COMMENTS: There’s no denying that Tag‘s opening gambit, featuring two busloads of schoolgirls sheared in half by unseen forces, is one of the more memorable opening statements in recent movie history. If the rest of the movie never quite catches up to that level of excitement, it still leaves one hell of an impression on the viewer. It leaves quite an impression on lone survivor Mitsuko, too. In silent shock, she wanders into her schoolyard, where everyone is going about the day normally and treats her as if she‘s the one who’s insane, blubbering about a killer wind. Everyone, that is, except for her girlfriend nicknamed “Sur” (for “surreal”), who explains about alternate realities and the butterfly effect. This sophomore-level philosophy gains some credibility when the school’s teachers pull out machine guns and start mowing down their students (in a sort of nasty reversal of the final scene of If…. ). Mitskuko is again the lone survivor, fleeing the carnage into yet another, equally dangerous version of reality…

Fun Tag drinking game: take a swig every time a male actor appears onscreen. Tag is so female-centric that, despite the fetish schoolgirl uniforms and the ample panty shots, = it’s hard not to see it as Sono’s feminist statement. What form that statement takes isn’t one-hundred percent clear, but it would seem to involve something about the various (limiting) roles females are forced into in Japanese society (by males) and the resulting anxiety that engenders in young women trying to establish their own identity. The ending revelation, which seems intended to tie everything together and reveal a hidden logic, is underwhelming. A lot still remains unexplained when the curtain falls—for example, the pig-man. In the end, I suppose you just have to take Sur’s advice: “Stay strong. Life is surreal. Don’t let it consume you.”

Tag‘s gore effects are provided by another 366 fave, (Tokyo Gore Police).

WHAT THE CRITICS SAY:

“…another feather in the highly idiosyncratic cap of Japanese helmer Sion Sono. This cavalcade of carnage set in a bizarre parallel world where women are chased and slaughtered by all manner of human and supernatural forces hits the sweet spot where grindhouse meets arthouse.”–Richard Kuipers, Variety (contemporaneous)

(This movie was nominated for review by Sir Exal.
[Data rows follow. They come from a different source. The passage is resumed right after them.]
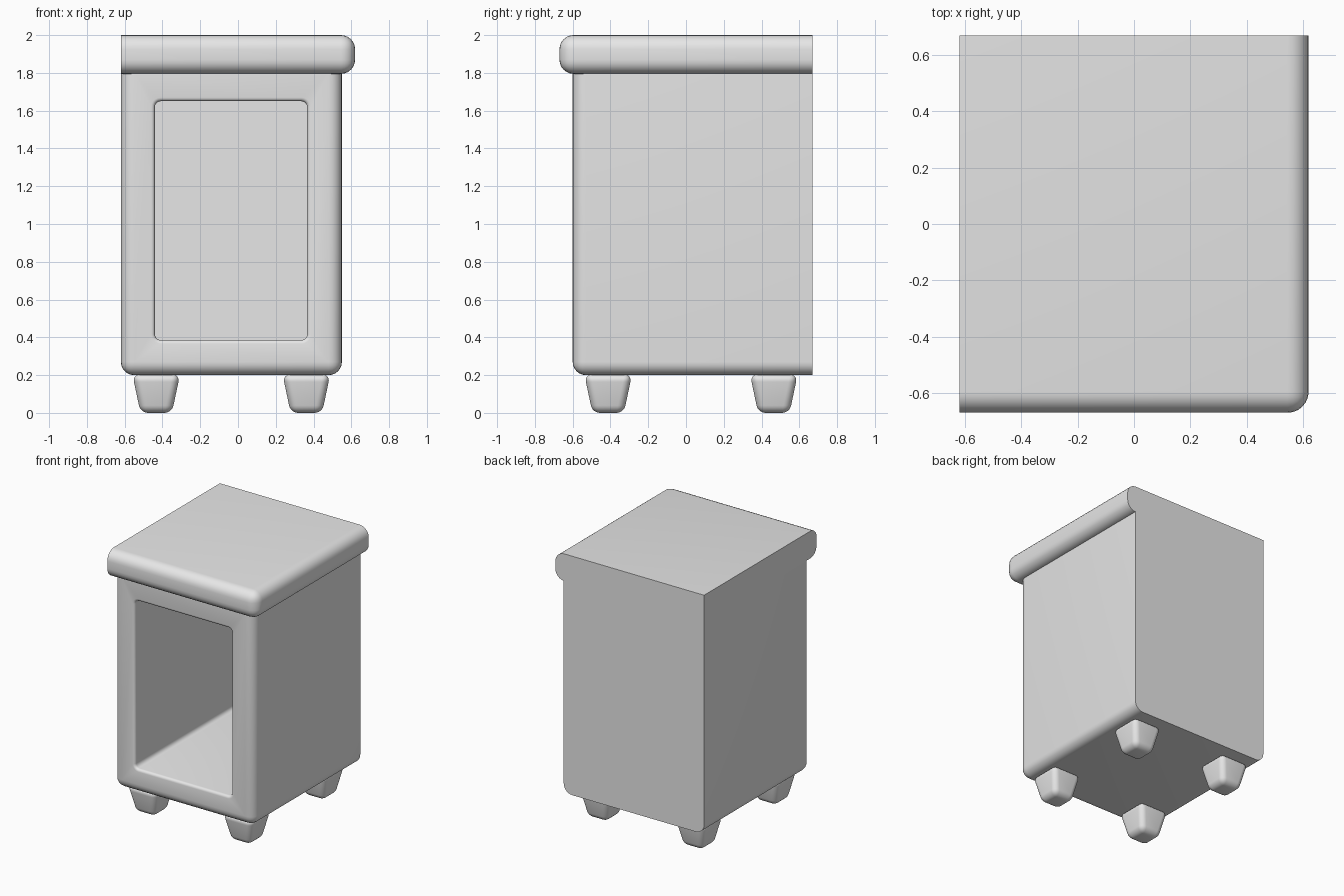
import bpy, bmesh, math
from mathutils import Vector

if "Cube" in bpy.data.objects:
    bpy.data.objects.remove(bpy.data.objects["Cube"])

grey = bpy.data.materials.new("plain_grey")
grey.use_nodes = True
grey.diffuse_color = (0.8, 0.8, 0.8, 1)
grey.node_tree.nodes["Principled BSDF"].inputs["Base Color"].default_value = (0.8, 0.8, 0.8, 1)


def activate(obj):
    bpy.ops.object.select_all(action='DESELECT')
    obj.select_set(True)
    bpy.context.view_layer.objects.active = obj


def make(name, bm):
    bmesh.ops.recalc_face_normals(bm, faces=bm.faces)
    mesh = bpy.data.meshes.new(name)
    bm.to_mesh(mesh)
    bm.free()
    mesh.materials.append(grey)
    obj = bpy.data.objects.new(name, mesh)
    bpy.context.collection.objects.link(obj)
    return obj


def smooth(obj):
    activate(obj)
    bpy.ops.object.shade_smooth_by_angle(angle=math.radians(35))


def rounded_box(name, low, high, radius, flat=(), taper=1.0, segments=6):
    """Box with rounded edges; edges lying in a (axis, value) plane of flat stay sharp."""
    low, high = Vector(low), Vector(high)
    mid, size = (low + high) / 2, high - low
    bm = bmesh.new()
    bmesh.ops.create_cube(bm, size=1)
    for v in bm.verts:
        k = taper if v.co.z < 0 else 1
        v.co = Vector((v.co.x * size.x * k, v.co.y * size.y * k, v.co.z * size.z)) + mid
    edges = [e for e in bm.edges if not any(
        all(abs(v.co[axis] - value) < 1e-4 for v in e.verts) for axis, value in flat)]
    bmesh.ops.bevel(bm, geom=edges, offset=radius, offset_type='OFFSET',
                    segments=segments, profile=0.5, affect='EDGES', clamp_overlap=True)
    return make(name, bm)


LEFT, RIGHT, FRONT, BACK = -0.62, 0.55, -0.6, 0.67

# Cabinet shell, rounded at the front and along both sides
cabinet = rounded_box("cabinet_body", (LEFT, FRONT, 0.2), (RIGHT, BACK, 1.8), 0.07,
                      flat=[(1, BACK), (2, 1.8)])


# Rounded outline of the front opening, widened by grow
def outline(grow, radius=0.03):
    cx, cz, hw, hh = -0.037, 1.018, 0.403, 0.632
    points = []
    for corner, (sx, sz) in enumerate([(1, 1), (-1, 1), (-1, -1), (1, -1)]):
        for i in range(6):
            a = math.pi / 2 * (corner + i / 5)
            points.append((cx + sx * (hw - radius) + (radius + grow) * math.cos(a),
                           cz + sz * (hh - radius) + (radius + grow) * math.sin(a)))
    return points


# Cutter with a flared mouth gives the opening a softened rim
rim = 0.02
stations = [(FRONT - 0.05, rim)]
for i in range(5):
    a = math.pi / 2 * i / 4
    stations.append((FRONT + rim * (1 - math.cos(a)), rim * (1 - math.sin(a))))
stations.append((BACK - 0.01, 0))
bm = bmesh.new()
rings = [[bm.verts.new((x, y, z)) for x, z in outline(g)] for y, g in stations]
for a, b in zip(rings, rings[1:]):
    for i in range(len(a)):
        j = (i + 1) % len(a)
        bm.faces.new((a[i], a[j], b[j], b[i]))
bm.faces.new(rings[0])
bm.faces.new(rings[-1])
cutter = make("opening_cutter", bm)
cutter.hide_render = True

cut = cabinet.modifiers.new("opening", 'BOOLEAN')
cut.operation = 'DIFFERENCE'
cut.solver = 'EXACT'
cut.object = cutter
activate(cabinet)
bpy.ops.object.modifier_apply(modifier=cut.name)
bpy.data.objects.remove(cutter)
smooth(cabinet)

# Worktop overhanging the front and one side
smooth(rounded_box("worktop", (LEFT, -0.67, 1.795), (0.62, BACK, 2.0), 0.075,
                   flat=[(0, LEFT), (1, BACK)]))

# Four tapered feet
for side, x in (("right", -0.433), ("left", 0.362)):
    for end, y in (("front", -0.412), ("back", 0.465)):
        h = 0.126
        smooth(rounded_box(f"{end}_{side}_foot", (x - h, y - h, 0.0), (x + h, y + h, 0.203),
                           0.04, taper=0.66))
Suggest a weird movie of your own here.)

SATURDAY SHORT: TARBOZ (2015)

Artist and musician Chad VanGaalen labored for two years to create a long-form improvised animation, and in the process learned, “why you should get into something with a clear idea in mind”. To the right person, this lack of clarity is actually among the short’s strengths. It’s less about a hero’s journey, and more about space-traveling aliens doing who knows what.